WHAT IS REQUIRED ▸ Reproduce the listing below exactly, beginning with its first line and ending with the line that holds "mesh.materials.append(metal)"; pictures are not part of the copy.

RECORDS SHOWN ▸
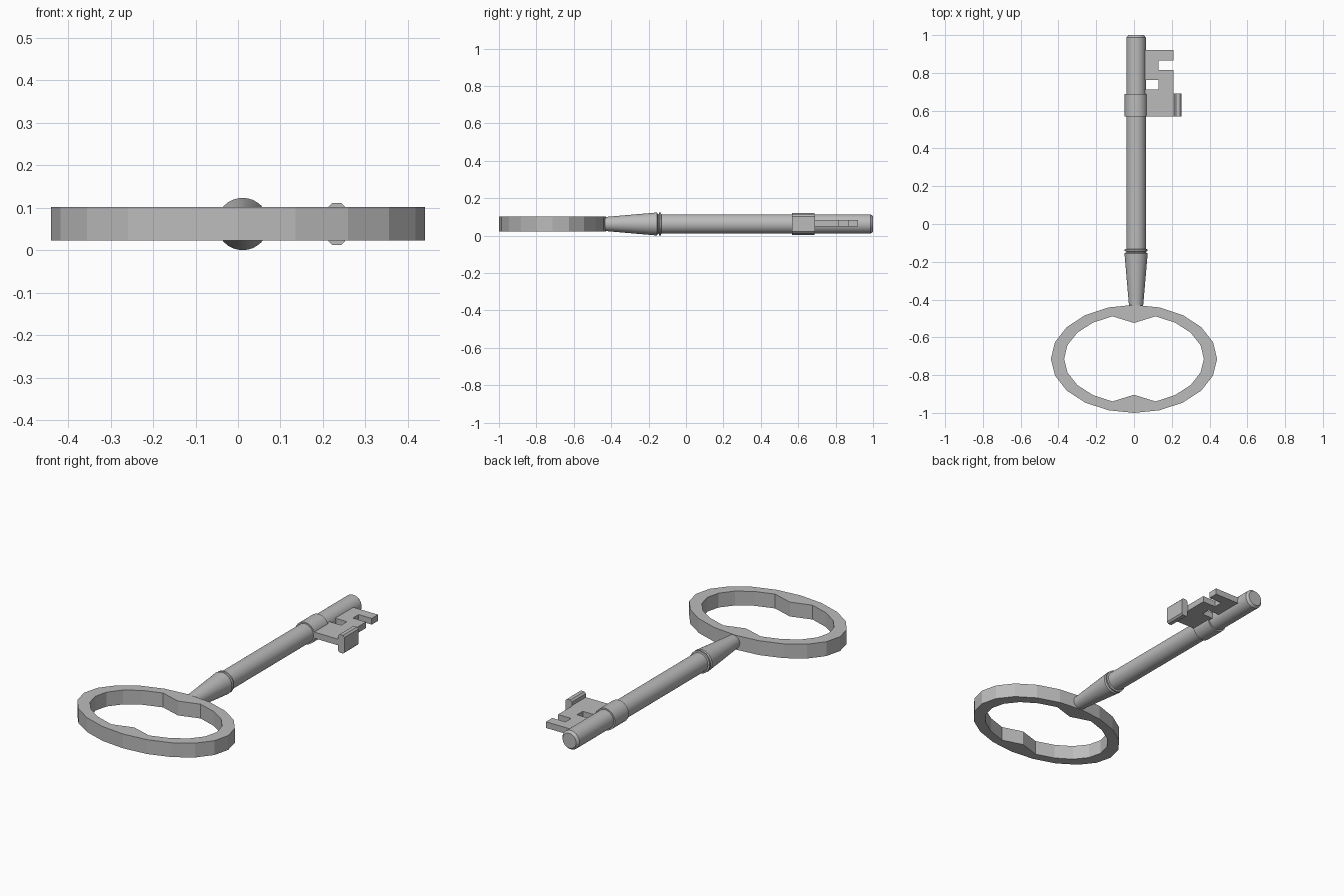
import bpy, bmesh, math
from mathutils import Vector

if "Cube" in bpy.data.objects:
    bpy.data.objects.remove(bpy.data.objects["Cube"], do_unlink=True)

GREY = (0.5, 0.5, 0.5, 1)
metal = bpy.data.materials.new("grey_metal")
metal.use_nodes = True
metal.diffuse_color = GREY
metal.node_tree.nodes["Principled BSDF"].inputs["Base Color"].default_value = GREY

AXIS_X, MID_Z = 0.011, 0.062


def finish(name, bm, smooth=False):
    bmesh.ops.recalc_face_normals(bm, faces=bm.faces)
    mesh = bpy.data.meshes.new(name)
    bm.to_mesh(mesh)
    bm.free()
    mesh.materials.append(metal)
    obj = bpy.data.objects.new(name, mesh)
    bpy.context.collection.objects.link(obj)
    if smooth:
        bpy.ops.object.select_all(action="DESELECT")
        obj.select_set(True)
        bpy.context.view_layer.objects.active = obj
        bpy.ops.object.shade_smooth_by_angle(angle=math.radians(30))
    return obj


def extrude(bm, faces, vec):
    """Give flat faces a thickness."""
    geo = bmesh.ops.extrude_face_region(bm, geom=faces)["geom"]
    verts = [g for g in geo if isinstance(g, bmesh.types.BMVert)]
    bmesh.ops.translate(bm, verts=verts, vec=vec)


def prism(name, points, vec):
    bm = bmesh.new()
    face = bm.faces.new([bm.verts.new(p) for p in points])
    # keep the starting cap so that the solid is closed
    extrude(bm, [face], Vector(vec))
    return finish(name, bm)


def lathe(name, profile, sides=32):
    """Turn (y, radius) pairs around the shaft axis and cap both ends."""
    bm = bmesh.new()
    rings = []
    for y, r in profile:
        angles = [2 * math.pi * i / sides for i in range(sides)]
        rings.append([bm.verts.new((AXIS_X + r * math.cos(a), y, MID_Z + r * math.sin(a)))
                      for a in angles])
    for a, b in zip(rings, rings[1:]):
        for i in range(sides):
            j = (i + 1) % sides
            bm.faces.new((a[i], a[j], b[j], b[i]))
    bm.faces.new(rings[0])
    bm.faces.new(rings[-1])
    return finish(name, bm, smooth=True)


# Oval bow with a pointed bump inside at each end of the short axis
def bow(sides=20):
    bm = bmesh.new()
    cy, bottom, height = -0.714, 0.023, 0.079
    outer, inner = [], []
    for i in range(sides):
        a = 2 * math.pi * i / sides
        c, s = math.cos(a), math.sin(a)
        depth = 0.19 if i % (sides // 2) == sides // 4 else 0.237
        outer.append(bm.verts.new((0.44 * c, cy + 0.286 * s, bottom)))
        inner.append(bm.verts.new((0.37 * c, cy + depth * s, bottom)))
    faces = []
    for i in range(sides):
        j = (i + 1) % sides
        faces.append(bm.faces.new((outer[i], outer[j], inner[j], inner[i])))
    extrude(bm, faces, Vector((0, 0, height)))
    return finish("bow", bm)


bow()

# Shaft with its tapered neck, bead and collar
lathe("tapered_neck", [(-0.45, 0.036), (-0.155, 0.0615), (-0.15, 0.052)])
lathe("shaft", [(-0.16, 0.052), (0.987, 0.052), (1.0, 0.041)])
lathe("bead", [(-0.146, 0.052), (-0.143, 0.0605), (-0.135, 0.0605), (-0.132, 0.052)])
lathe("collar", [(0.568, 0.06), (0.688, 0.06)])

# Flat bit with one notch in its edge and one beside the shaft
outline = [(0.03, 0.568), (0.22, 0.568), (0.22, 0.69), (0.21, 0.69),
           (0.21, 0.815), (0.13, 0.815), (0.13, 0.865), (0.21, 0.865),
           (0.21, 0.92), (0.03, 0.92), (0.03, 0.763), (0.13, 0.763),
           (0.13, 0.713), (0.03, 0.713)]
prism("bit", [(x, y, 0.049) for x, y in outline], (0, 0, 0.034))

# Upright tab on the outer edge of the bit, with chamfered corners
half_w, half_h, cut = 0.0195, 0.05, 0.009
corners = []
for sx, sz in ((1, 1), (-1, 1), (-1, -1), (1, -1)):
    pair = [(sx * half_w, sz * (half_h - cut)), (sx * (half_w - cut), sz * half_h)]
    corners += pair if sx * sz > 0 else pair[::-1]
prism("bit_tab", [(0.2325 + x, 0.568, MID_Z + z) for x, z in corners], (0, 0.122, 0))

FINISHED EXERCISE ▸
import bpy, bmesh, math
from mathutils import Vector

if "Cube" in bpy.data.objects:
    bpy.data.objects.remove(bpy.data.objects["Cube"], do_unlink=True)

GREY = (0.5, 0.5, 0.5, 1)
metal = bpy.data.materials.new("grey_metal")
metal.use_nodes = True
metal.diffuse_color = GREY
metal.node_tree.nodes["Principled BSDF"].inputs["Base Color"].default_value = GREY

AXIS_X, MID_Z = 0.011, 0.062


def finish(name, bm, smooth=False):
    bmesh.ops.recalc_face_normals(bm, faces=bm.faces)
    mesh = bpy.data.meshes.new(name)
    bm.to_mesh(mesh)
    bm.free()
    mesh.materials.append(metal)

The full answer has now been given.